_Problem to solve_:
For every entry below, give an exact repeat and leave out the pictures.

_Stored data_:

════════════════

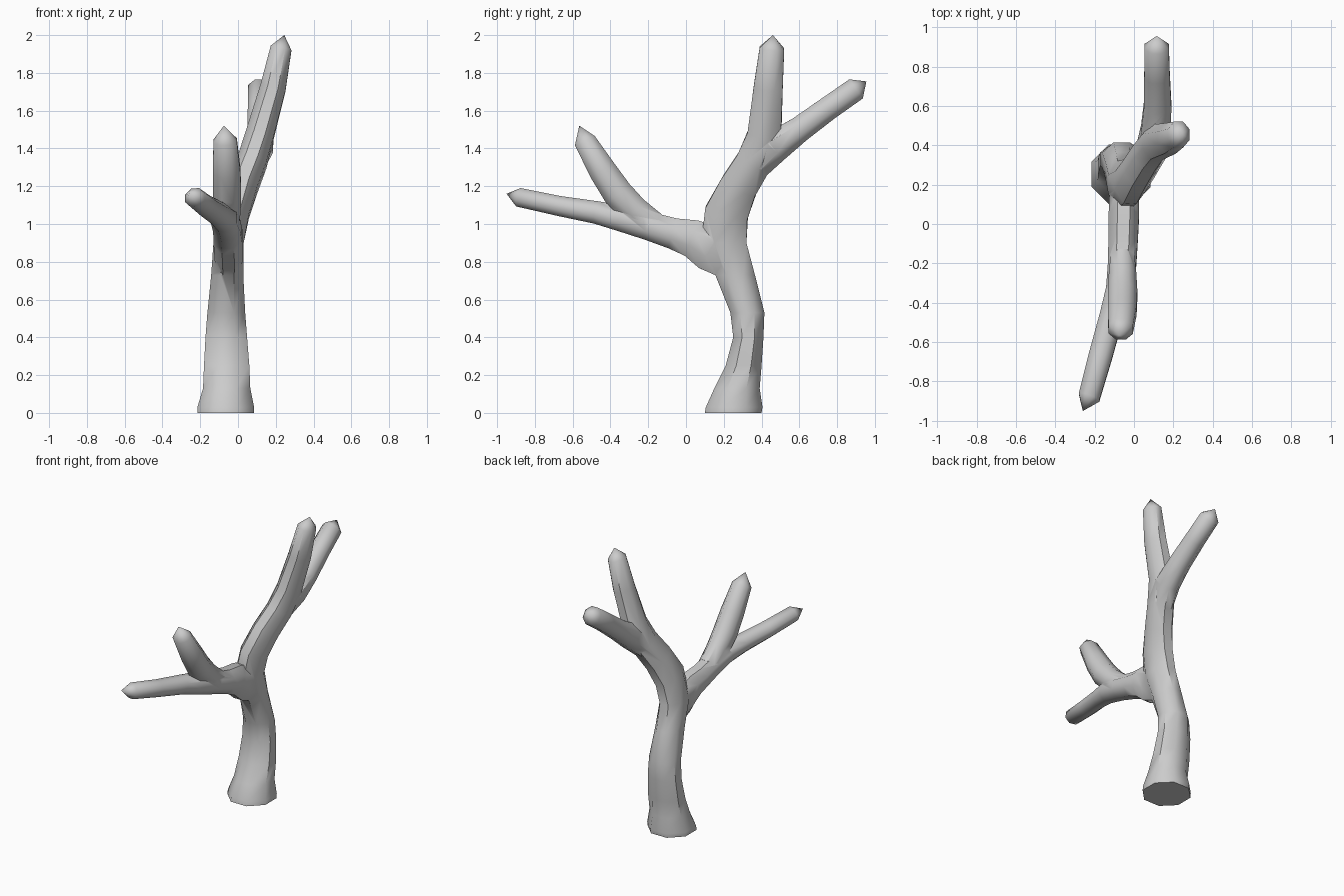
import bpy, bmesh, math
from mathutils import Vector

if "Cube" in bpy.data.objects:
    bpy.data.objects.remove(bpy.data.objects["Cube"])

grey = bpy.data.materials.new("plain grey")
grey.use_nodes = True
grey.diffuse_color = (0.6, 0.6, 0.6, 1)
grey.node_tree.nodes["Principled BSDF"].inputs["Base Color"].default_value = (0.6, 0.6, 0.6, 1)


def limb(name, rings, tip=None, sides=8, flat_rings=0):
    """Tube through rings of (x, y, z, half width, half depth), closed by a point or a cap."""
    centres = [Vector(r[:3]) for r in rings]
    path = centres + ([Vector(tip)] if tip else [])
    bm = bmesh.new()
    loops = []
    for i, (c, ring) in enumerate(zip(centres, rings)):
        before, after = path[max(i - 1, 0)], path[min(i + 1, len(path) - 1)]
        along = (after - c).normalized()
        if i:
            along = (along + (c - before).normalized()).normalized()
        if i < flat_rings:
            along = Vector((0, 0, 1))
        across = Vector((1, 0, 0))
        across = (across - along * across.dot(along)).normalized()
        depth = along.cross(across)
        grow = 1 / math.cos(math.pi / sides)
        loop = []
        for k in range(sides):
            a = 2 * math.pi * (k + 0.5) / sides
            loop.append(bm.verts.new(c + grow * (across * math.cos(a) * ring[3]
                                                 + depth * math.sin(a) * ring[4])))
        loops.append(loop)
    for low, high in zip(loops, loops[1:]):
        for k in range(sides):
            j = (k + 1) % sides
            bm.faces.new((low[k], low[j], high[j], high[k]))
    bm.faces.new(loops[0][::-1])
    if tip:
        point = bm.verts.new(tip)
        for k in range(sides):
            bm.faces.new((loops[-1][k], loops[-1][(k + 1) % sides], point))
    else:
        bm.faces.new(loops[-1])
    bmesh.ops.recalc_face_normals(bm, faces=bm.faces)
    mesh = bpy.data.meshes.new(name)
    bm.to_mesh(mesh)
    bm.free()
    mesh.materials.append(grey)
    obj = bpy.data.objects.new(name, mesh)
    bpy.context.collection.objects.link(obj)
    return obj


# Trunk flowing into the tall rear limb
tree = limb("tree", [
    (-.065, .25, 0, .15, .15), (-.065, .255, .03, .15, .15),
    (-.06, .27, .13, .125, .12), (-.06, .305, .25, .12, .095),
    (-.062, .33, .4, .11, .08), (-.062, .325, .53, .1, .09),
    (-.057, .26, .73, .085, .105), (-.05, .2, .9, .08, .12),
    (-.02, .215, 1.06, .08, .115), (.025, .28, 1.2, .08, .1),
    (.075, .36, 1.33, .078, .095), (.115, .415, 1.47, .075, .09),
    (.185, .435, 1.72, .068, .077), (.228, .455, 1.93, .056, .065),
], (.245, .46, 2), flat_rings=8)

# Lower rear fork
rear_fork = limb("rear_fork", [
    (.07, .37, 1.3, .06, .07), (.11, .47, 1.41, .075, .085),
    (.12, .6, 1.5, .07, .068), (.117, .75, 1.61, .065, .063),
    (.115, .9, 1.715, .062, .062),
], (.115, .955, 1.755))

# Front limb flowing into the long low fork
front_limb = limb("front_limb", [
    (-.05, .24, .8, .07, .1), (-.05, .13, .87, .075, .12),
    (-.052, .03, .925, .077, .1), (-.055, -.07, .95, .075, .082),
    (-.06, -.2, .99, .072, .075), (-.075, -.34, 1.03, .068, .07),
    (-.115, -.47, 1.06, .06, .06), (-.17, -.67, 1.095, .06, .053),
    (-.228, -.88, 1.14, .055, .05),
], (-.26, -.95, 1.16))

# Upright front fork
front_fork = limb("front_fork", [
    (-.058, -.16, 1.0, .06, .06), (-.058, -.27, 1.07, .07, .075),
    (-.058, -.36, 1.16, .075, .08), (-.06, -.44, 1.28, .073, .073),
    (-.068, -.535, 1.44, .062, .058),
], (-.075, -.565, 1.52))

# Fuse the limbs into a single skin
parts = [front_limb, rear_fork, front_fork]
for part in parts:
    cut = tree.modifiers.new("join_" + part.name, "BOOLEAN")
    cut.operation = "UNION"
    cut.solver = "EXACT"
    cut.object = part
bpy.context.view_layer.objects.active = tree
tree.select_set(True)
for cut in list(tree.modifiers):
    bpy.ops.object.modifier_apply(modifier=cut.name)
for part in parts:
    bpy.data.objects.remove(part)
bpy.ops.object.shade_smooth_by_angle(angle=math.radians(47))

════════════════

_Your response_:
import bpy, bmesh, math
from mathutils import Vector

if "Cube" in bpy.data.objects:
    bpy.data.objects.remove(bpy.data.objects["Cube"])

grey = bpy.data.materials.new("plain grey")
grey.use_nodes = True
grey.diffuse_color = (0.6, 0.6, 0.6, 1)
grey.node_tree.nodes["Principled BSDF"].inputs["Base Color"].default_value = (0.6, 0.6, 0.6, 1)


def limb(name, rings, tip=None, sides=8, flat_rings=0):
    """Tube through rings of (x, y, z, half width, half depth), closed by a point or a cap."""
    centres = [Vector(r[:3]) for r in rings]
    path = centres + ([Vector(tip)] if tip else [])
    bm = bmesh.new()
    loops = []
    for i, (c, ring) in enumerate(zip(centres, rings)):
        before, after = path[max(i - 1, 0)], path[min(i + 1, len(path) - 1)]
        along = (after - c).normalized()
        if i:
            along = (along + (c - before).normalized()).normalized()
        if i < flat_rings:
            along = Vector((0, 0, 1))
        across = Vector((1, 0, 0))
        across = (across - along * across.dot(along)).normalized()
        depth = along.cross(across)
        grow = 1 / math.cos(math.pi / sides)
        loop = []
        for k in range(sides):
            a = 2 * math.pi * (k + 0.5) / sides
            loop.append(bm.verts.new(c + grow * (across * math.cos(a) * ring[3]
                                                 + depth * math.sin(a) * ring[4])))
        loops.append(loop)
    for low, high in zip(loops, loops[1:]):
        for k in range(sides):
            j = (k + 1) % sides
            bm.faces.new((low[k], low[j], high[j], high[k]))
    bm.faces.new(loops[0][::-1])
    if tip:
        point = bm.verts.new(tip)
        for k in range(sides):
            bm.faces.new((loops[-1][k], loops[-1][(k + 1) % sides], point))
    else:
        bm.faces.new(loops[-1])
    bmesh.ops.recalc_face_normals(bm, faces=bm.faces)
    mesh = bpy.data.meshes.new(name)
    bm.to_mesh(mesh)
    bm.free()
    mesh.materials.append(grey)
    obj = bpy.data.objects.new(name, mesh)
    bpy.context.collection.objects.link(obj)
    return obj


# Trunk flowing into the tall rear limb
tree = limb("tree", [
    (-.065, .25, 0, .15, .15), (-.065, .255, .03, .15, .15),
    (-.06, .27, .13, .125, .12), (-.06, .305, .25, .12, .095),
    (-.062, .33, .4, .11, .08), (-.062, .325, .53, .1, .09),
    (-.057, .26, .73, .085, .105), (-.05, .2, .9, .08, .12),
    (-.02, .215, 1.06, .08, .115), (.025, .28, 1.2, .08, .1),
    (.075, .36, 1.33, .078, .095), (.115, .415, 1.47, .075, .09),
    (.185, .435, 1.72, .068, .077), (.228, .455, 1.93, .056, .065),
], (.245, .46, 2), flat_rings=8)

# Lower rear fork
rear_fork = limb("rear_fork", [
    (.07, .37, 1.3, .06, .07), (.11, .47, 1.41, .075, .085),
    (.12, .6, 1.5, .07, .068), (.117, .75, 1.61, .065, .063),
    (.115, .9, 1.715, .062, .062),
], (.115, .955, 1.755))

# Front limb flowing into the long low fork
front_limb = limb("front_limb", [
    (-.05, .24, .8, .07, .1), (-.05, .13, .87, .075, .12),
    (-.052, .03, .925, .077, .1), (-.055, -.07, .95, .075, .082),
    (-.06, -.2, .99, .072, .075), (-.075, -.34, 1.03, .068, .07),
    (-.115, -.47, 1.06, .06, .06), (-.17, -.67, 1.095, .06, .053),
    (-.228, -.88, 1.14, .055, .05),
], (-.26, -.95, 1.16))

# Upright front fork
front_fork = limb("front_fork", [
    (-.058, -.16, 1.0, .06, .06), (-.058, -.27, 1.07, .07, .075),
    (-.058, -.36, 1.16, .075, .08), (-.06, -.44, 1.28, .073, .073),
    (-.068, -.535, 1.44, .062, .058),
], (-.075, -.565, 1.52))

# Fuse the limbs into a single skin
parts = [front_limb, rear_fork, front_fork]
for part in parts:
    cut = tree.modifiers.new("join_" + part.name, "BOOLEAN")
    cut.operation = "UNION"
    cut.solver = "EXACT"
    cut.object = part
bpy.context.view_layer.objects.active = tree
tree.select_set(True)
for cut in list(tree.modifiers):
    bpy.ops.object.modifier_apply(modifier=cut.name)
for part in parts:
    bpy.data.objects.remove(part)
bpy.ops.object.shade_smooth_by_angle(angle=math.radians(47))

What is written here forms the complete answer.